EXERCISE INSTRUCTIONS:
Once the pictures are set aside, copy everything else in the records exactly.

RECORDS:
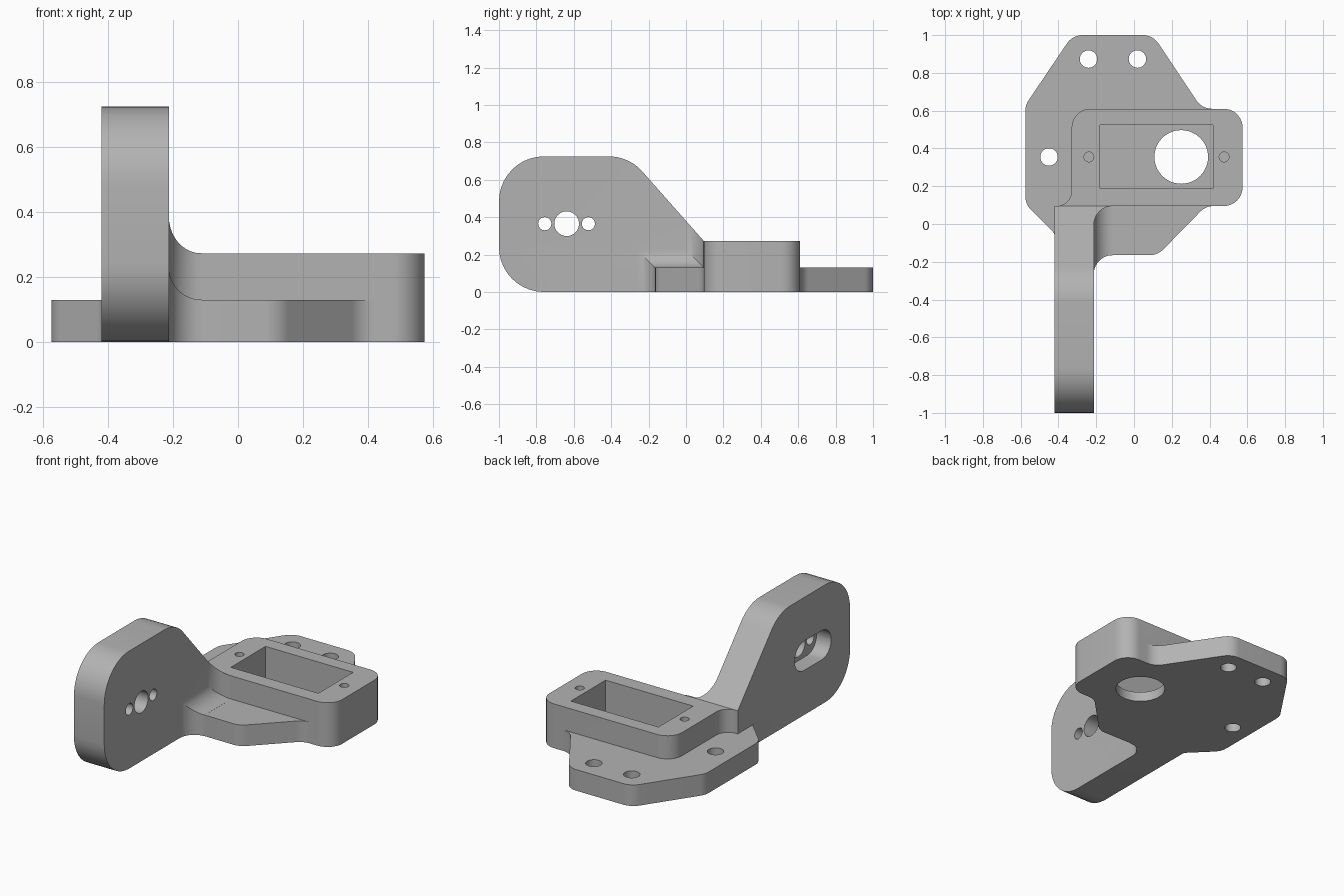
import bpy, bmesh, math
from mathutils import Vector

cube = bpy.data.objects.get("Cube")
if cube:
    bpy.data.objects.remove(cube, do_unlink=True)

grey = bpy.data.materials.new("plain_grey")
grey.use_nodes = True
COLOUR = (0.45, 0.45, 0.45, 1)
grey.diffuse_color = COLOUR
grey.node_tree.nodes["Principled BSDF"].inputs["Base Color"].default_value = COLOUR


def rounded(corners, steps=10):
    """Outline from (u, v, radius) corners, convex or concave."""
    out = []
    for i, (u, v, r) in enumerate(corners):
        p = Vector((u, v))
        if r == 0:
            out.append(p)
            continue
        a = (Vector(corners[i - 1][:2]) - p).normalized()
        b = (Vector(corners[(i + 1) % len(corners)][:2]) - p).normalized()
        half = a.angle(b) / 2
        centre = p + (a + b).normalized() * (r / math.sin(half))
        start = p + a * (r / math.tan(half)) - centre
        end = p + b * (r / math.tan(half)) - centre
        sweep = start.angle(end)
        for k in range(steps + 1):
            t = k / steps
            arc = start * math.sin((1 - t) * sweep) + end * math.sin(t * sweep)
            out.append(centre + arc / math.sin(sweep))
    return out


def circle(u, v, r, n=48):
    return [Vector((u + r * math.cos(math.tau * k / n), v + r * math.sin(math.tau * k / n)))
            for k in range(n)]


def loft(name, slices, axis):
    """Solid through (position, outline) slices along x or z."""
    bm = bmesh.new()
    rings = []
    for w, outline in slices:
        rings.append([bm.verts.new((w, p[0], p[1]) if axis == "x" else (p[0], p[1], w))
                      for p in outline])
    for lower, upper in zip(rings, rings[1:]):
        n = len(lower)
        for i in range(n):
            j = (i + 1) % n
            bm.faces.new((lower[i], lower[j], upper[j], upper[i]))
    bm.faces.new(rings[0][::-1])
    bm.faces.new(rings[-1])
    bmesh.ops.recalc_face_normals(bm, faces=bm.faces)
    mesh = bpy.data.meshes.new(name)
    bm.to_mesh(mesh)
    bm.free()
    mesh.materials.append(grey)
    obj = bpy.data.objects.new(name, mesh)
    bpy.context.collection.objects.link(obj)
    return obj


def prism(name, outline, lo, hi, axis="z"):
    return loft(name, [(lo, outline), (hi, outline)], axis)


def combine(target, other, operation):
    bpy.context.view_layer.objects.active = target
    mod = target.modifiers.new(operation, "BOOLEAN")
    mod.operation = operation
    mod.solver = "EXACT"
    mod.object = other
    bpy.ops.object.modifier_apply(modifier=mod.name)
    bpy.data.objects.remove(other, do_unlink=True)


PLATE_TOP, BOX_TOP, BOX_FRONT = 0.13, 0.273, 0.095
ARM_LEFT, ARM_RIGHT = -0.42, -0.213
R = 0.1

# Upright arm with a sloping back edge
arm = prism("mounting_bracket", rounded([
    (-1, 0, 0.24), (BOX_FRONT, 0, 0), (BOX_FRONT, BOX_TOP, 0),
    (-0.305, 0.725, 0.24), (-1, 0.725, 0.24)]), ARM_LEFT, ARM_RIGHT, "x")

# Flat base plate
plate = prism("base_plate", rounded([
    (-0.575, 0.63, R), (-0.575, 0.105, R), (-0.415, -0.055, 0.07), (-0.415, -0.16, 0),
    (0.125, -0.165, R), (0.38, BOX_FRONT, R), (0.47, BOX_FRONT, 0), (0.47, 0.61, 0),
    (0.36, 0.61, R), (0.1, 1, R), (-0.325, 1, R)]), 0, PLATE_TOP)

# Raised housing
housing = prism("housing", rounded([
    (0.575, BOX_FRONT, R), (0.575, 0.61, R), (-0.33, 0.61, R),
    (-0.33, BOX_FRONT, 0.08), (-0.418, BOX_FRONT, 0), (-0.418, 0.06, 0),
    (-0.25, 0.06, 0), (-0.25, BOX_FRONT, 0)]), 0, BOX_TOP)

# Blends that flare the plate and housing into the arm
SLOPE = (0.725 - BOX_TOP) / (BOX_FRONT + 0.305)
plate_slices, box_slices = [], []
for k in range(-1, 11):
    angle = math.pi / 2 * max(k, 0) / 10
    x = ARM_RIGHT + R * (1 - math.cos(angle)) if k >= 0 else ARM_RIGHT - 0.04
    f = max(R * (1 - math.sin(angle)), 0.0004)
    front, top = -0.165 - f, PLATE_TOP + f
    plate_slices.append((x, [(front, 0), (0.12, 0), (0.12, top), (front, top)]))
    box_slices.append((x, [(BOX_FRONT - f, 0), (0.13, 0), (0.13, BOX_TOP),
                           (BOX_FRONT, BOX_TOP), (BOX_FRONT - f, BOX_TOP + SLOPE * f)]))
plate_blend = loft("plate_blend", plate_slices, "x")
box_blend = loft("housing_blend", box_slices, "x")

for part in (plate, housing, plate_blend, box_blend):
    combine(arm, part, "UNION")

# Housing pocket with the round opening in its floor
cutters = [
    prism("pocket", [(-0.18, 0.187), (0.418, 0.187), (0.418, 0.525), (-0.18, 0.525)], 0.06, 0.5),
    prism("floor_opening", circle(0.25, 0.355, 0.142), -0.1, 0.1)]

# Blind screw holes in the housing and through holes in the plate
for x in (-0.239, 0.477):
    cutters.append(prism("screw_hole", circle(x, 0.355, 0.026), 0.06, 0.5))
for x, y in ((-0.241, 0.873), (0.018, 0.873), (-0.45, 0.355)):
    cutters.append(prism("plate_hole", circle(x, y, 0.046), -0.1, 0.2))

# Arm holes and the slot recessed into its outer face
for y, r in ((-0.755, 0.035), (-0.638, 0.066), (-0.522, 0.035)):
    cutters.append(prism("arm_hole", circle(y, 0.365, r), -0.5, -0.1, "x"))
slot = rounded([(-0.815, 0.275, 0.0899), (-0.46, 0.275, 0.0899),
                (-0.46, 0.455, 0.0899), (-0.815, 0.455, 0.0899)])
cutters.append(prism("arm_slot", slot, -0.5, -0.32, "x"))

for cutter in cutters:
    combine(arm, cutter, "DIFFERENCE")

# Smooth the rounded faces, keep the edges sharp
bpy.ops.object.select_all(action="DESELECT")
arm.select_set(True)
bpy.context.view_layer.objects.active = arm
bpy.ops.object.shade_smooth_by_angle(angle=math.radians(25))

EXERCISE SOLUTION:
import bpy, bmesh, math
from mathutils import Vector

cube = bpy.data.objects.get("Cube")
if cube:
    bpy.data.objects.remove(cube, do_unlink=True)

grey = bpy.data.materials.new("plain_grey")
grey.use_nodes = True
COLOUR = (0.45, 0.45, 0.45, 1)
grey.diffuse_color = COLOUR
grey.node_tree.nodes["Principled BSDF"].inputs["Base Color"].default_value = COLOUR


def rounded(corners, steps=10):
    """Outline from (u, v, radius) corners, convex or concave."""
    out = []
    for i, (u, v, r) in enumerate(corners):
        p = Vector((u, v))
        if r == 0:
            out.append(p)
            continue
        a = (Vector(corners[i - 1][:2]) - p).normalized()
        b = (Vector(corners[(i + 1) % len(corners)][:2]) - p).normalized()
        half = a.angle(b) / 2
        centre = p + (a + b).normalized() * (r / math.sin(half))
        start = p + a * (r / math.tan(half)) - centre
        end = p + b * (r / math.tan(half)) - centre
        sweep = start.angle(end)
        for k in range(steps + 1):
            t = k / steps
            arc = start * math.sin((1 - t) * sweep) + end * math.sin(t * sweep)
            out.append(centre + arc / math.sin(sweep))
    return out


def circle(u, v, r, n=48):
    return [Vector((u + r * math.cos(math.tau * k / n), v + r * math.sin(math.tau * k / n)))
            for k in range(n)]


def loft(name, slices, axis):
    """Solid through (position, outline) slices along x or z."""
    bm = bmesh.new()
    rings = []
    for w, outline in slices:
        rings.append([bm.verts.new((w, p[0], p[1]) if axis == "x" else (p[0], p[1], w))
                      for p in outline])
    for lower, upper in zip(rings, rings[1:]):
        n = len(lower)
        for i in range(n):
            j = (i + 1) % n
            bm.faces.new((lower[i], lower[j], upper[j], upper[i]))
    bm.faces.new(rings[0][::-1])
    bm.faces.new(rings[-1])
    bmesh.ops.recalc_face_normals(bm, faces=bm.faces)
    mesh = bpy.data.meshes.new(name)
    bm.to_mesh(mesh)
    bm.free()
    mesh.materials.append(grey)
    obj = bpy.data.objects.new(name, mesh)
    bpy.context.collection.objects.link(obj)
    return obj


def prism(name, outline, lo, hi, axis="z"):
    return loft(name, [(lo, outline), (hi, outline)], axis)


def combine(target, other, operation):
    bpy.context.view_layer.objects.active = target
    mod = target.modifiers.new(operation, "BOOLEAN")
    mod.operation = operation
    mod.solver = "EXACT"
    mod.object = other
    bpy.ops.object.modifier_apply(modifier=mod.name)
    bpy.data.objects.remove(other, do_unlink=True)


PLATE_TOP, BOX_TOP, BOX_FRONT = 0.13, 0.273, 0.095
ARM_LEFT, ARM_RIGHT = -0.42, -0.213
R = 0.1

# Upright arm with a sloping back edge
arm = prism("mounting_bracket", rounded([
    (-1, 0, 0.24), (BOX_FRONT, 0, 0), (BOX_FRONT, BOX_TOP, 0),
    (-0.305, 0.725, 0.24), (-1, 0.725, 0.24)]), ARM_LEFT, ARM_RIGHT, "x")

# Flat base plate
plate = prism("base_plate", rounded([
    (-0.575, 0.63, R), (-0.575, 0.105, R), (-0.415, -0.055, 0.07), (-0.415, -0.16, 0),
    (0.125, -0.165, R), (0.38, BOX_FRONT, R), (0.47, BOX_FRONT, 0), (0.47, 0.61, 0),
    (0.36, 0.61, R), (0.1, 1, R), (-0.325, 1, R)]), 0, PLATE_TOP)

# Raised housing
housing = prism("housing", rounded([
    (0.575, BOX_FRONT, R), (0.575, 0.61, R), (-0.33, 0.61, R),
    (-0.33, BOX_FRONT, 0.08), (-0.418, BOX_FRONT, 0), (-0.418, 0.06, 0),
    (-0.25, 0.06, 0), (-0.25, BOX_FRONT, 0)]), 0, BOX_TOP)

# Blends that flare the plate and housing into the arm
SLOPE = (0.725 - BOX_TOP) / (BOX_FRONT + 0.305)
plate_slices, box_slices = [], []
for k in range(-1, 11):
    angle = math.pi / 2 * max(k, 0) / 10
    x = ARM_RIGHT + R * (1 - math.cos(angle)) if k >= 0 else ARM_RIGHT - 0.04
    f = max(R * (1 - math.sin(angle)), 0.0004)
    front, top = -0.165 - f, PLATE_TOP + f
    plate_slices.append((x, [(front, 0), (0.12, 0), (0.12, top), (front, top)]))
    box_slices.append((x, [(BOX_FRONT - f, 0), (0.13, 0), (0.13, BOX_TOP),
                           (BOX_FRONT, BOX_TOP), (BOX_FRONT - f, BOX_TOP + SLOPE * f)]))
plate_blend = loft("plate_blend", plate_slices, "x")
box_blend = loft("housing_blend", box_slices, "x")

for part in (plate, housing, plate_blend, box_blend):
    combine(arm, part, "UNION")

# Housing pocket with the round opening in its floor
cutters = [
    prism("pocket", [(-0.18, 0.187), (0.418, 0.187), (0.418, 0.525), (-0.18, 0.525)], 0.06, 0.5),
    prism("floor_opening", circle(0.25, 0.355, 0.142), -0.1, 0.1)]

# Blind screw holes in the housing and through holes in the plate
for x in (-0.239, 0.477):
    cutters.append(prism("screw_hole", circle(x, 0.355, 0.026), 0.06, 0.5))
for x, y in ((-0.241, 0.873), (0.018, 0.873), (-0.45, 0.355)):
    cutters.append(prism("plate_hole", circle(x, y, 0.046), -0.1, 0.2))

# Arm holes and the slot recessed into its outer face
for y, r in ((-0.755, 0.035), (-0.638, 0.066), (-0.522, 0.035)):
    cutters.append(prism("arm_hole", circle(y, 0.365, r), -0.5, -0.1, "x"))
slot = rounded([(-0.815, 0.275, 0.0899), (-0.46, 0.275, 0.0899),
                (-0.46, 0.455, 0.0899), (-0.815, 0.455, 0.0899)])
cutters.append(prism("arm_slot", slot, -0.5, -0.32, "x"))

for cutter in cutters:
    combine(arm, cutter, "DIFFERENCE")

# Smooth the rounded faces, keep the edges sharp
bpy.ops.object.select_all(action="DESELECT")
arm.select_set(True)
bpy.context.view_layer.objects.active = arm
bpy.ops.object.shade_smooth_by_angle(angle=math.radians(25))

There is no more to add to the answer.